  1. Cut refined sugar: Read labels before buying and assess how artificial the product actually is, as artificial fillers and preservatives significantly contribute towards intestinal permeability. The best indicators of how highly processed a food is, can actually be found in the list of ingredients. If what you are buying contains more than 5 ingredients and includes a lot of unfamiliar, unpronounceable items you should reconsider before buying.
  2. Increase the amount of fibre and polyphenols in your diet by aiming for 10 serves of vegetables a day. Fibre increases the production of short chain fatty acids, which help maintain the integrity of the gut barrier.
  3. Get your vitamin D level checked annually. Low levels of vitamin D contribute to Intestinal permeability.

5. Modulate the immune system via your gut!

The gut bacteria (also called microbiota) influence host health, and in particular immune function, by promoting the development and maintenance of the mucosal immune system, protecting against pathogen invasion and maintaining gastrointestinal tract barrier integrity. The mucosal immune system is essentially our first line of defence: present within our barrier structures namely the skin, gut, and respiratory membranes.
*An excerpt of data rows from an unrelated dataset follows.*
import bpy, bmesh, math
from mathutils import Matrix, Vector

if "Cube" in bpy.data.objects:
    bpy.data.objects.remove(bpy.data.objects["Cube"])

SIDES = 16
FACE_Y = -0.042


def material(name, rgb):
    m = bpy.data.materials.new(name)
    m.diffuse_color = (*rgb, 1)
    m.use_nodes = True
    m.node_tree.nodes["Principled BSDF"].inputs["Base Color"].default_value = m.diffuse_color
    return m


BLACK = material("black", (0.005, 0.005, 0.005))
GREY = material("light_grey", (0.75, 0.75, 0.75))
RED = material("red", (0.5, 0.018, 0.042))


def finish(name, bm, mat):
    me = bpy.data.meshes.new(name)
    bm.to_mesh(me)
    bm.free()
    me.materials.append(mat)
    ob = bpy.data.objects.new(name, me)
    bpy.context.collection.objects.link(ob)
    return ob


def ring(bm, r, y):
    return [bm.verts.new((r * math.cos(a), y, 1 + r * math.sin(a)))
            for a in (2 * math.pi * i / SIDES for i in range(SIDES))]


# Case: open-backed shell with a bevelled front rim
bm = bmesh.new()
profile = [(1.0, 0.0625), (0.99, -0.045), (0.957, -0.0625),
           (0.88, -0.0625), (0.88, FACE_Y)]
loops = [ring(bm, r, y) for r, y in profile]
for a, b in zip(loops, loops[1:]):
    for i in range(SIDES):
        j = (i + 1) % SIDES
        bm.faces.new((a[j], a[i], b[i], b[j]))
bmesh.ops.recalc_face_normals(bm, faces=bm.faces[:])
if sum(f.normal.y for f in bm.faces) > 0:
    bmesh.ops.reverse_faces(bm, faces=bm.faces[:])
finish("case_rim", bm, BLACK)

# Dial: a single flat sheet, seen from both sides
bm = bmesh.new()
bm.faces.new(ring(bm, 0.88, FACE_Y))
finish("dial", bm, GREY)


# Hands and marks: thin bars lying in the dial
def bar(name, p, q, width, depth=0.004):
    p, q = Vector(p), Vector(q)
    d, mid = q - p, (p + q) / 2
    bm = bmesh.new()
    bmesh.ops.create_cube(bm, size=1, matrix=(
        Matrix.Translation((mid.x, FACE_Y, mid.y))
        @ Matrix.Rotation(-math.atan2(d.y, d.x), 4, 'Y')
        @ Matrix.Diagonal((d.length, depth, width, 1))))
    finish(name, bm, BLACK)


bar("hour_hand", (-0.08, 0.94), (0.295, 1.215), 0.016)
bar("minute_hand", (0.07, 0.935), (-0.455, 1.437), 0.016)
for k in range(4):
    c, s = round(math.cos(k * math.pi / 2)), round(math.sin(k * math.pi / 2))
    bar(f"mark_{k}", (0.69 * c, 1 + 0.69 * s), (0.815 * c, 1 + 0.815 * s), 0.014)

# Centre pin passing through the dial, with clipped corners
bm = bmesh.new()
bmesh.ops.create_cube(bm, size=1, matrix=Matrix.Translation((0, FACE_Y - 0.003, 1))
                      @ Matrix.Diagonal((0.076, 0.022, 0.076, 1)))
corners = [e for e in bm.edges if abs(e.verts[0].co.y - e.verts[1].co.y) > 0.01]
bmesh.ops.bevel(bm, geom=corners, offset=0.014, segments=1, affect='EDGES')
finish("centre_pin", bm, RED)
This system induces what we term as “tolerance”, so the immune system doesn’t overact unnecessarily.

Dietary fibre (again!) and pre and probiotic type foods increase the production of short chain fatty acids, which help maintain the integrity of the gut barrier, as well as helping regulate T-regulatory cells which help maintain a well regulated immune system as they have been shown to suppress the responses of other immune cells, including those that promote inflammation. My tip here is to am to eat 8-10 servings of vegetables daily. Plants contain phytochemicals and these “chemicals” have so many health benefits: anti-inflammatory, aid liver detoxification enzymes and modulate the gut microbiome. My all-time favourite, if I had to name it –broccoli!

Tanya x